After surgery, like Debbie, I was not prepared for the pain that I was in. I was given Percocet for the pain. Although I am a smoker, I have never had a problem with my oxygen levels, but I did when I came out of surgery. I was on oxygen until I was released from the hospital. We had surgery on a Thursday and I was released late Saturday afternoon with a prescription for Percocet. We live 5 hours from Emory so when I did get home, there were no pharmacies open and where we live there were none open on Sunday, so it was Monday morning before my husband could get the prescription filled. Needless to say you can only imagine the amount of pain I was in.

When I went back to for my first post-op appointment, I explained to the surgeon that I was still in a LOT of pain. She told me that was normal and prescribed another month of Percocet and told me to come back in a month. In between the two appointments, my left side (they removed my left kidney) bubbled out and I was still in a lot a pain. When I went back to my second post-op appointment and showed the surgeon my left side and explained that I was experiencing more pain than I had been in the previous month, her reaction to my left side was just “hum” and for the pain she told me that it would go away that my body needed to get used to having just one kidney, not to lift anything over 5 pounds and stay off my feet for a while. For months after the transplant I tried to get the surgeon to understand that something was not right, it is my body and I know my own body.  After months of begging and pleading with the surgeon and the hospital, I got another appointment with the surgeon in June of 2013. Of course, by then my mom’s insurance no longer covered me and Emory wanted me to foot the bills. At that appointment, my mom’s surgeon saw us in the waiting area and thought that something was going on with my mom. When he came over and asked, my mom explained what had been going on with me and HE was the one that got Emory to give me a CT Scan and cover the cost. When I went back in July of 2013, my surgeon said she could not see any complications from the kidney transplant and sent me back home.

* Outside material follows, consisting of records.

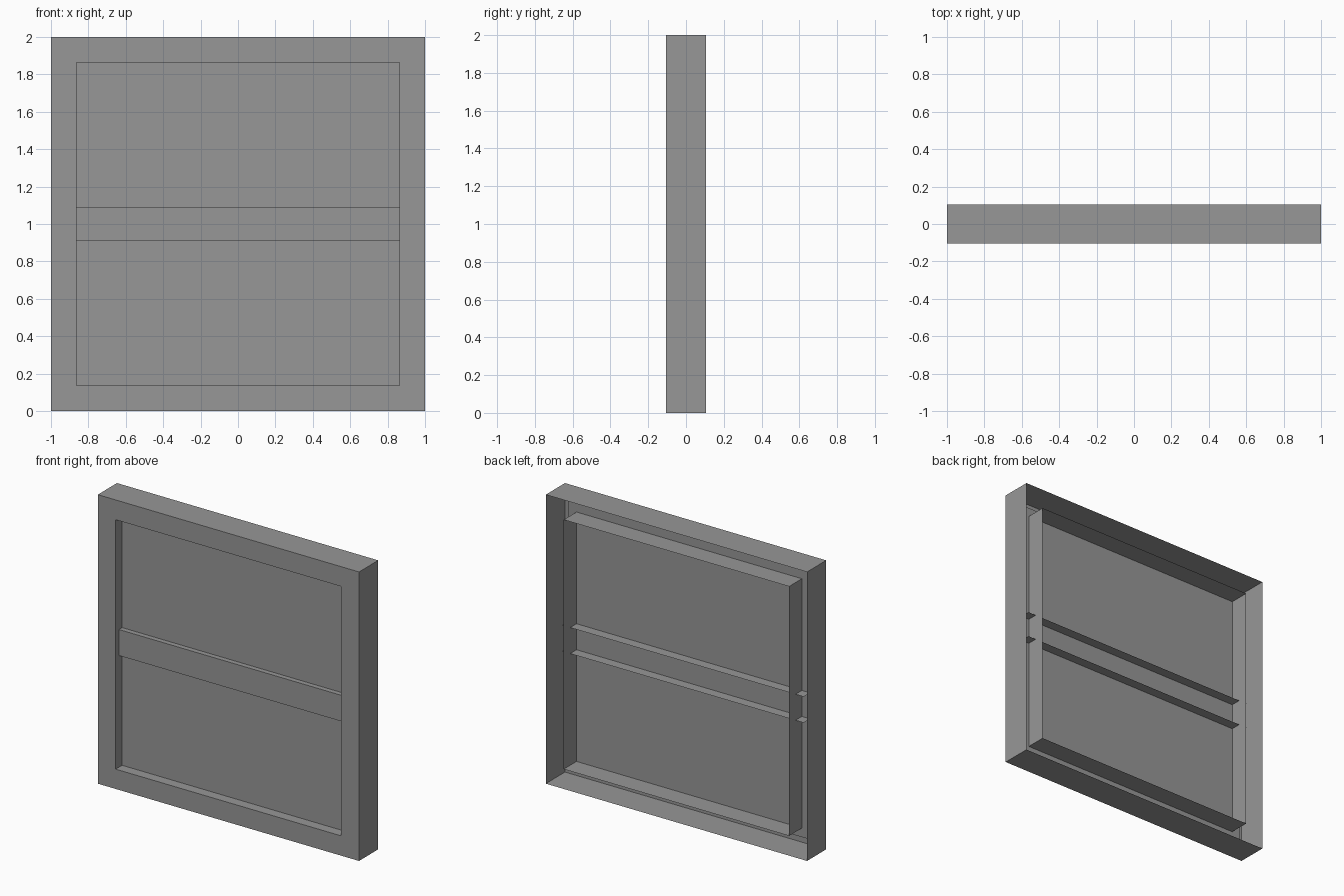
import bpy
import bmesh

cube = bpy.data.objects.get("Cube")
if cube:
    bpy.data.objects.remove(cube, do_unlink=True)

GREY = (0.31, 0.31, 0.31, 1.0)
grey = bpy.data.materials.new("plain_grey")
grey.use_nodes = True
grey.diffuse_color = GREY
for node in grey.node_tree.nodes:
    if node.type == "BSDF_PRINCIPLED":
        node.inputs["Base Color"].default_value = GREY

FRONT, BACK = -0.105, 0.105
HALF, OPENING, PANE_HALF = 1.0, 0.863, 0.925
PANE_Y = -0.035


def square(half, y):
    """Corners of an upright square centred on the window."""
    return [(sx * half, y, 1 + sz * half)
            for sx, sz in ((-1, -1), (1, -1), (1, 1), (-1, 1))]


def make_sheet(name, rows, closed=False, cap=False):
    """Bridge successive rows of points into a thin sheet."""
    bm = bmesh.new()
    rows = [[bm.verts.new(p) for p in row] for row in rows]
    count = len(rows[0])
    for a, b in zip(rows, rows[1:]):
        for i in range(count if closed else count - 1):
            j = (i + 1) % count
            bm.faces.new((a[i], a[j], b[j], b[i]))
    if cap:
        bm.faces.new(rows[0])
    mesh = bpy.data.meshes.new(name)
    bm.to_mesh(mesh)
    bm.free()
    mesh.materials.append(grey)
    obj = bpy.data.objects.new(name, mesh)
    bpy.context.collection.objects.link(obj)
    return obj


# Hollow frame: outer walls, front face and inner walls, open at the back
make_sheet("window_frame", [square(HALF, BACK), square(HALF, FRONT),
                            square(OPENING, FRONT), square(OPENING, BACK)],
           closed=True)

# Glass pane, reaching past the opening into the hollow frame
make_sheet("window_pane", [square(PANE_HALF, PANE_Y)], cap=True)

# Middle rail: channel section open at the back, running through the inner walls
RAIL_FRONT, RAIL_BACK, RAIL_HALF = -0.07, 0.035, 0.09
section = [(RAIL_BACK, -1), (RAIL_FRONT, -1), (RAIL_FRONT, 1), (RAIL_BACK, 1)]
make_sheet("middle_rail",
           [[(x, y, 1 + s * RAIL_HALF) for x in (-PANE_HALF, PANE_HALF)]
            for y, s in section])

Now it is 4 years later, my left side is MUCH bigger than my right side. I am unable to return to work due to the pain that I experience every day of my life. I can’t get Emory or the surgeon to do anything for me. I have talked to the National Kidney Foundation, UNOS, and the Georgia Transplant Foundation and have found out that Emory was suppose to follow me for two years after surgery, but they didn’t even follow me for one year. I, much like Debbie, have had to handle this all on my own. See, believe it or not, my mom is the only person that I have ever talked to about things in my life, she has always been my best friend, not just my mom. Not because I don’t have friends, but I just am usually not the type of person to tell my personal stuff to other people. Of course, I have my husband, but he is a truck driver, so he is gone most of the time and it is just me. There is no way I can tell my mom the complications and pain that I am having due to giving her a kidney, she would guilt herself to death. So I hide it from her. I can’t tell my brothers for fear they may let it slip in front of my mom. So to say I fight depression is an understatement. I have asked for helped from any and every foundation that I can find. I have researched Living Donor Organizations and that is how I came across LDO. I have even gone as far as contacting my mom’s surgeon even though he is no longer at Emory. I contacted everyone including the director of Emory and to no avail. Even with my mom’s surgeon no longer being at Emory (he is now at Duke University in North Carolina), he tried to talk to my surgeon and stated he would waive his fee for seeing me, but could not waive the hospital fee and fees for tests. So where do I go from here? I have applied for disability, don’t know that I will get it until August.